Stored data:

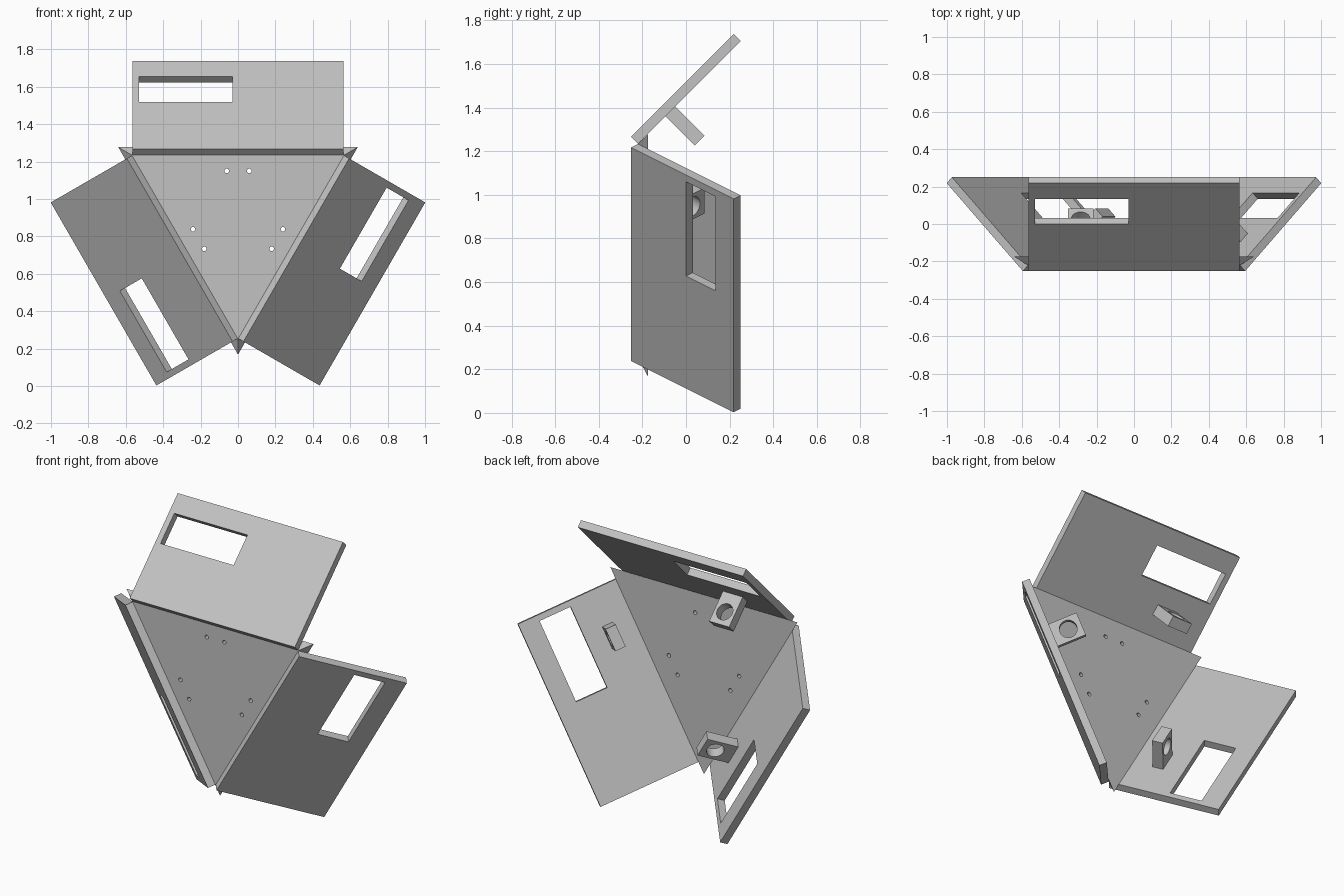
import bpy, bmesh, math
from mathutils import Matrix, Vector

cube = bpy.data.objects.get("Cube")
if cube:
    bpy.data.objects.remove(cube, do_unlink=True)

grey = bpy.data.materials.new("plain grey")
grey.use_nodes = True
grey.diffuse_color = (0.54, 0.54, 0.54, 1)
grey.node_tree.nodes["Principled BSDF"].inputs["Base Color"].default_value = (0.54, 0.54, 0.54, 1)

CENTRE = Matrix.Translation((0, 0, 0.907))


def make(name, bm):
    bmesh.ops.recalc_face_normals(bm, faces=bm.faces)
    mesh = bpy.data.meshes.new(name)
    bm.to_mesh(mesh)
    bm.free()
    mesh.materials.append(grey)
    obj = bpy.data.objects.new(name, mesh)
    bpy.context.collection.objects.link(obj)
    return obj


def box(name, low, high):
    low, high = Vector(low), Vector(high)
    bm = bmesh.new()
    place = Matrix.Translation((low + high) / 2) @ Matrix.Diagonal((*(high - low), 1))
    bmesh.ops.create_cube(bm, size=1, matrix=place)
    return make(name, bm)


def rods(name, centres, radius, length, sides):
    """Cylinders along y, used as drills."""
    bm = bmesh.new()
    for c in centres:
        place = Matrix.Translation(c) @ Matrix.Rotation(math.pi / 2, 4, 'X')
        bmesh.ops.create_cone(bm, cap_ends=True, segments=sides, radius1=radius,
                              radius2=radius, depth=length, matrix=place)
    return make(name, bm)


def cut(obj, cutter):
    cutter.hide_render = True
    mod = obj.modifiers.new("cut", 'BOOLEAN')
    mod.operation, mod.solver, mod.object = 'DIFFERENCE', 'EXACT', cutter
    bpy.context.view_layer.update()
    graph = bpy.context.evaluated_depsgraph_get()
    obj.data = bpy.data.meshes.new_from_object(obj.evaluated_get(graph))
    obj.modifiers.clear()
    bpy.data.objects.remove(cutter, do_unlink=True)


def turn(k):
    return Matrix.Rotation(math.radians(120 * k), 4, 'Y')


# Triangular centre plate with mitred edges and three pairs of small holes
bm = bmesh.new()
rings = []
for y, radius in ((-0.22, 0.656), (-0.175, 0.739)):
    corner = Vector((0, y, -radius))
    rings.append([bm.verts.new(turn(k) @ corner) for k in range(3)])
for ring in rings:
    bm.faces.new(ring)
for k in range(3):
    j = (k + 1) % 3
    bm.faces.new((rings[0][k], rings[0][j], rings[1][j], rings[1][k]))
plate = make("centre_plate", bm)
holes = [turn(k) @ Vector((x, -0.2, 0.243)) for k in range(3) for x in (-0.06, 0.06)]
cut(plate, rods("plate_drill", holes, 0.012, 0.2, 16))
plate.matrix_world = CENTRE

# Frame on a flared panel: x across, y up the slope, z outward
d = math.sqrt(0.5)
slope = Matrix(((1, 0, 0, 0), (0, d, -d, -0.22), (0, d, d, 0.328), (0, 0, 0, 1)))

for k, side in enumerate(("top", "left", "right")):
    frame = CENTRE @ turn(k) @ slope
    # Slotted panel
    panel = box(side + "_panel", (-0.565, 0, 0), (0.565, 0.665, 0.045))
    cut(panel, box("slot_cutter", (-0.53, 0.356, -0.1), (-0.03, 0.547, 0.2)))
    panel.matrix_world = frame
    # Drilled lug on the inner face
    lug = box(side + "_lug", (-0.353, 0.177, -0.19), (-0.217, 0.24, 0))
    cut(lug, rods("lug_drill", [Vector((-0.285, 0.21, -0.112))], 0.05, 0.3, 32))
    lug.matrix_world = frame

Goal of the exercise: What is needed is an exact copy of all the entries above, minus the pictures.

The completed task:
import bpy, bmesh, math
from mathutils import Matrix, Vector

cube = bpy.data.objects.get("Cube")
if cube:
    bpy.data.objects.remove(cube, do_unlink=True)

grey = bpy.data.materials.new("plain grey")
grey.use_nodes = True
grey.diffuse_color = (0.54, 0.54, 0.54, 1)
grey.node_tree.nodes["Principled BSDF"].inputs["Base Color"].default_value = (0.54, 0.54, 0.54, 1)

CENTRE = Matrix.Translation((0, 0, 0.907))


def make(name, bm):
    bmesh.ops.recalc_face_normals(bm, faces=bm.faces)
    mesh = bpy.data.meshes.new(name)
    bm.to_mesh(mesh)
    bm.free()
    mesh.materials.append(grey)
    obj = bpy.data.objects.new(name, mesh)
    bpy.context.collection.objects.link(obj)
    return obj


def box(name, low, high):
    low, high = Vector(low), Vector(high)
    bm = bmesh.new()
    place = Matrix.Translation((low + high) / 2) @ Matrix.Diagonal((*(high - low), 1))
    bmesh.ops.create_cube(bm, size=1, matrix=place)
    return make(name, bm)


def rods(name, centres, radius, length, sides):
    """Cylinders along y, used as drills."""
    bm = bmesh.new()
    for c in centres:
        place = Matrix.Translation(c) @ Matrix.Rotation(math.pi / 2, 4, 'X')
        bmesh.ops.create_cone(bm, cap_ends=True, segments=sides, radius1=radius,
                              radius2=radius, depth=length, matrix=place)
    return make(name, bm)


def cut(obj, cutter):
    cutter.hide_render = True
    mod = obj.modifiers.new("cut", 'BOOLEAN')
    mod.operation, mod.solver, mod.object = 'DIFFERENCE', 'EXACT', cutter
    bpy.context.view_layer.update()
    graph = bpy.context.evaluated_depsgraph_get()
    obj.data = bpy.data.meshes.new_from_object(obj.evaluated_get(graph))
    obj.modifiers.clear()
    bpy.data.objects.remove(cutter, do_unlink=True)


def turn(k):
    return Matrix.Rotation(math.radians(120 * k), 4, 'Y')


# Triangular centre plate with mitred edges and three pairs of small holes
bm = bmesh.new()
rings = []
for y, radius in ((-0.22, 0.656), (-0.175, 0.739)):
    corner = Vector((0, y, -radius))
    rings.append([bm.verts.new(turn(k) @ corner) for k in range(3)])
for ring in rings:
    bm.faces.new(ring)
for k in range(3):
    j = (k + 1) % 3
    bm.faces.new((rings[0][k], rings[0][j], rings[1][j], rings[1][k]))
plate = make("centre_plate", bm)
holes = [turn(k) @ Vector((x, -0.2, 0.243)) for k in range(3) for x in (-0.06, 0.06)]
cut(plate, rods("plate_drill", holes, 0.012, 0.2, 16))
plate.matrix_world = CENTRE

# Frame on a flared panel: x across, y up the slope, z outward
d = math.sqrt(0.5)
slope = Matrix(((1, 0, 0, 0), (0, d, -d, -0.22), (0, d, d, 0.328), (0, 0, 0, 1)))

for k, side in enumerate(("top", "left", "right")):
    frame = CENTRE @ turn(k) @ slope
    # Slotted panel
    panel = box(side + "_panel", (-0.565, 0, 0), (0.565, 0.665, 0.045))
    cut(panel, box("slot_cutter", (-0.53, 0.356, -0.1), (-0.03, 0.547, 0.2)))
    panel.matrix_world = frame
    # Drilled lug on the inner face
    lug = box(side + "_lug", (-0.353, 0.177, -0.19), (-0.217, 0.24, 0))
    cut(lug, rods("lug_drill", [Vector((-0.285, 0.21, -0.112))], 0.05, 0.3, 32))
    lug.matrix_world = frame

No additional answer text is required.